WORK TO BE COMPLETED:
Search the material below for the string "rings" and list each line that holds it.

───── RECORDS TO PROCESS ─────

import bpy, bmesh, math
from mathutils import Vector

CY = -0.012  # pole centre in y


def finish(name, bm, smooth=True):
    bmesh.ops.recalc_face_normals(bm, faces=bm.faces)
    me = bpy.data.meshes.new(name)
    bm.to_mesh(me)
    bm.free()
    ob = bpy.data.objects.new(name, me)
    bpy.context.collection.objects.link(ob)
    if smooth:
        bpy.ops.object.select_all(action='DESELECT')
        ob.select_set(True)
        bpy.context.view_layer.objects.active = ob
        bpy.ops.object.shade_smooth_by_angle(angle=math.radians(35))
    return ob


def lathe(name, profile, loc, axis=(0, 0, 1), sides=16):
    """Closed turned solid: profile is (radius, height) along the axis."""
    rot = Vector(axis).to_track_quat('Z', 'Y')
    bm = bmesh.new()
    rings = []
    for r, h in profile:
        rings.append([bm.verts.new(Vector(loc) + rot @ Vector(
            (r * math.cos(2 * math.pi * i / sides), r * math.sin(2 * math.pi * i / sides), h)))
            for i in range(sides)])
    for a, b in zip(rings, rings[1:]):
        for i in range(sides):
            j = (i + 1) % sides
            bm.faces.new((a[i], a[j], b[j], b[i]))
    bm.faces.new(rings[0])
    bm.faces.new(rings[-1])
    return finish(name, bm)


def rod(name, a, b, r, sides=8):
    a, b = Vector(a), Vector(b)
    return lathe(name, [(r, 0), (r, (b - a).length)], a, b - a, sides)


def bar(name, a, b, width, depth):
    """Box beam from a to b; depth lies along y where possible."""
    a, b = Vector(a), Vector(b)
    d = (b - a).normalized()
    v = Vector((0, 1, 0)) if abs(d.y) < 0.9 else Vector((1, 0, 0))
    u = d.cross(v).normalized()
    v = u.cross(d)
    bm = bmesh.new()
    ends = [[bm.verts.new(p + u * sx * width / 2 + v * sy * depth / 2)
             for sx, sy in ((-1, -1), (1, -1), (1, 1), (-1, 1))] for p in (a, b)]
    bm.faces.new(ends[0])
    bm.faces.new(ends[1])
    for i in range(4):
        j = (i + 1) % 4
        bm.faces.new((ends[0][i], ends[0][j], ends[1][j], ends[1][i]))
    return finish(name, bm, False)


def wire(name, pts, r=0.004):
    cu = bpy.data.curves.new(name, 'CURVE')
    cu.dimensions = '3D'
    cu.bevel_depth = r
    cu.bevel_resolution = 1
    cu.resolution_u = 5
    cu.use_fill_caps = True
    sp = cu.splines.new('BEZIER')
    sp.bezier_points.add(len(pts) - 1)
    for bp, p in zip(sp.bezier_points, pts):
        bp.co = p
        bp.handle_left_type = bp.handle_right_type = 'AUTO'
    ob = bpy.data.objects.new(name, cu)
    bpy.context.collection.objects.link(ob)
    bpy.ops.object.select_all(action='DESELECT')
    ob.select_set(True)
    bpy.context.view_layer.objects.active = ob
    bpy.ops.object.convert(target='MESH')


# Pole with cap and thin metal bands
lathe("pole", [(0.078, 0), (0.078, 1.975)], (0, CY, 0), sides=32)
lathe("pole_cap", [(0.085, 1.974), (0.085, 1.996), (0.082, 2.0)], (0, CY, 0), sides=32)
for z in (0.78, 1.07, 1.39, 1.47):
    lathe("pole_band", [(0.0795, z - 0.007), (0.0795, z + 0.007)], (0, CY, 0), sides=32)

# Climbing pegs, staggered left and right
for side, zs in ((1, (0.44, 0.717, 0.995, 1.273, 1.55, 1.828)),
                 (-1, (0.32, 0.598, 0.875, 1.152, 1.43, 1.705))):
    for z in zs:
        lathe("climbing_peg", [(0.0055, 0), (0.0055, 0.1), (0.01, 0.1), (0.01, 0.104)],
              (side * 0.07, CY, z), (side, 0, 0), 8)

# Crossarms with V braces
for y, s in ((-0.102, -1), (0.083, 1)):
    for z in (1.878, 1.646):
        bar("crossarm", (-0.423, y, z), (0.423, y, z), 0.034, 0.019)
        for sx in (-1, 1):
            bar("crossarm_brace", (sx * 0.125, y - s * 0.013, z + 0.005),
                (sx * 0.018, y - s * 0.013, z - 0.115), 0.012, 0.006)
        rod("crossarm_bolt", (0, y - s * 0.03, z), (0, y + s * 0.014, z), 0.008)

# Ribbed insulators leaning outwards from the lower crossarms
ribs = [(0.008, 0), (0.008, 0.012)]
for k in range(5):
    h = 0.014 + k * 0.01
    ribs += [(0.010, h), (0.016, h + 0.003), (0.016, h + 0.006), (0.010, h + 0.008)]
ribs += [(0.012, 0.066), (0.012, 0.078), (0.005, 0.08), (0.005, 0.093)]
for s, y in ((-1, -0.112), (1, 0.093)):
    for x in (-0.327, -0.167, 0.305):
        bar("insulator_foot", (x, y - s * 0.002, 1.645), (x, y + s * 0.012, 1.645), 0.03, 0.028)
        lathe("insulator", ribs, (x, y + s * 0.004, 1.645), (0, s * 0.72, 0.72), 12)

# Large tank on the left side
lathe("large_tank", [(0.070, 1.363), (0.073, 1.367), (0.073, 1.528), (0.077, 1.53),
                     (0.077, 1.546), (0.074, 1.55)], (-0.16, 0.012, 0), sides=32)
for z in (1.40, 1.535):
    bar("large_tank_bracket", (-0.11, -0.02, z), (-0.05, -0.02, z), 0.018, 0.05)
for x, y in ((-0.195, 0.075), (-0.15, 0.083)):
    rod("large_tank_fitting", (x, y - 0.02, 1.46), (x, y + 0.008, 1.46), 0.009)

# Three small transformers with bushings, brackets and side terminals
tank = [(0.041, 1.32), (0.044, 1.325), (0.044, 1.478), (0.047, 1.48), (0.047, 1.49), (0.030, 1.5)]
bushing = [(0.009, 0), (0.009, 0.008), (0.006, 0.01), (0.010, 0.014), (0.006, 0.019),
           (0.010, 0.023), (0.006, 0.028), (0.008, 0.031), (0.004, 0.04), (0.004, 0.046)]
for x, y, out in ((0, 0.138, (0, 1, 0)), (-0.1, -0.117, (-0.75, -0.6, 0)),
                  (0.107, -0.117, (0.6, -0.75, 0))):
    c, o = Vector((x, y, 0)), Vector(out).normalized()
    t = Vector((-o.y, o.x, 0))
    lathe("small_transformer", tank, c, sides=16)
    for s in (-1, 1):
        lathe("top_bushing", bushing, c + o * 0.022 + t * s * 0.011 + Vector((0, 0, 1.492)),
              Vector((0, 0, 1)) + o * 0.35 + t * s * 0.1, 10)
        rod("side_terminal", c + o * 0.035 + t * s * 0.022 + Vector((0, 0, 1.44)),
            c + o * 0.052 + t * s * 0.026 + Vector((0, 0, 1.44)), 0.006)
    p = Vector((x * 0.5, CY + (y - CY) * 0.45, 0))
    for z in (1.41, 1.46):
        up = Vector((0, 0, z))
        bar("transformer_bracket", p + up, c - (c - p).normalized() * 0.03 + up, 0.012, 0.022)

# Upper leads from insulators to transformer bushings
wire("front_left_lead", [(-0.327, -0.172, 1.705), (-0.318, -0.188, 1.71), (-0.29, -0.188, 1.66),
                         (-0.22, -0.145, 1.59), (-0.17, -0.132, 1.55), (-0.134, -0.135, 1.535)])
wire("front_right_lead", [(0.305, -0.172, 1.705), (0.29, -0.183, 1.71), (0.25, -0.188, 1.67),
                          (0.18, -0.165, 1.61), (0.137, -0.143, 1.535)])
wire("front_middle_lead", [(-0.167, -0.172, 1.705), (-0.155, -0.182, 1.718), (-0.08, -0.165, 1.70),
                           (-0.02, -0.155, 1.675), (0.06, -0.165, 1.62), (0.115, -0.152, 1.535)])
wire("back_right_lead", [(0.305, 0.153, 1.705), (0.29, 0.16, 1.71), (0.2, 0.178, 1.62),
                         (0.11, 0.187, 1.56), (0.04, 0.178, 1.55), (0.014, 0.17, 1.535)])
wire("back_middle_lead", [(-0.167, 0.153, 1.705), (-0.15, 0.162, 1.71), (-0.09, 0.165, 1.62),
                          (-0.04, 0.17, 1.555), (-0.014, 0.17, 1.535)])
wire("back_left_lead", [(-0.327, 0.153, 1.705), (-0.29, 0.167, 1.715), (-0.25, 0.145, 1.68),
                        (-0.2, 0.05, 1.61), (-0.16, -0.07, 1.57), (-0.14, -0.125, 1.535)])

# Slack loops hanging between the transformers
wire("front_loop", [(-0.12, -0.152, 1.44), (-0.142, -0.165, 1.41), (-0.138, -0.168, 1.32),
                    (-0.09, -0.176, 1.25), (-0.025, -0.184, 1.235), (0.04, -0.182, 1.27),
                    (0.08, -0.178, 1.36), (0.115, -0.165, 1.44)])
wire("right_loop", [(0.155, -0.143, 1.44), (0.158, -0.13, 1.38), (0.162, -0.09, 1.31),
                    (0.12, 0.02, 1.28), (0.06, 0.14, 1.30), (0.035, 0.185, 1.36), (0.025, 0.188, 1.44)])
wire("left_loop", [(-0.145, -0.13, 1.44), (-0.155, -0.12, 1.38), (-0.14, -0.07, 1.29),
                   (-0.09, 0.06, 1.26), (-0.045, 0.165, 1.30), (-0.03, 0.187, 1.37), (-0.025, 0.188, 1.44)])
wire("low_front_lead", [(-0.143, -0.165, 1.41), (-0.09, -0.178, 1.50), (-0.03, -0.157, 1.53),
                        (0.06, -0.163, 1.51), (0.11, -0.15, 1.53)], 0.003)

─────

WRITTEN SOLUTION:
    rings = []
        rings.append([bm.verts.new(Vector(loc) + rot @ Vector(
    for a, b in zip(rings, rings[1:]):
    bm.faces.new(rings[0])
    bm.faces.new(rings[-1])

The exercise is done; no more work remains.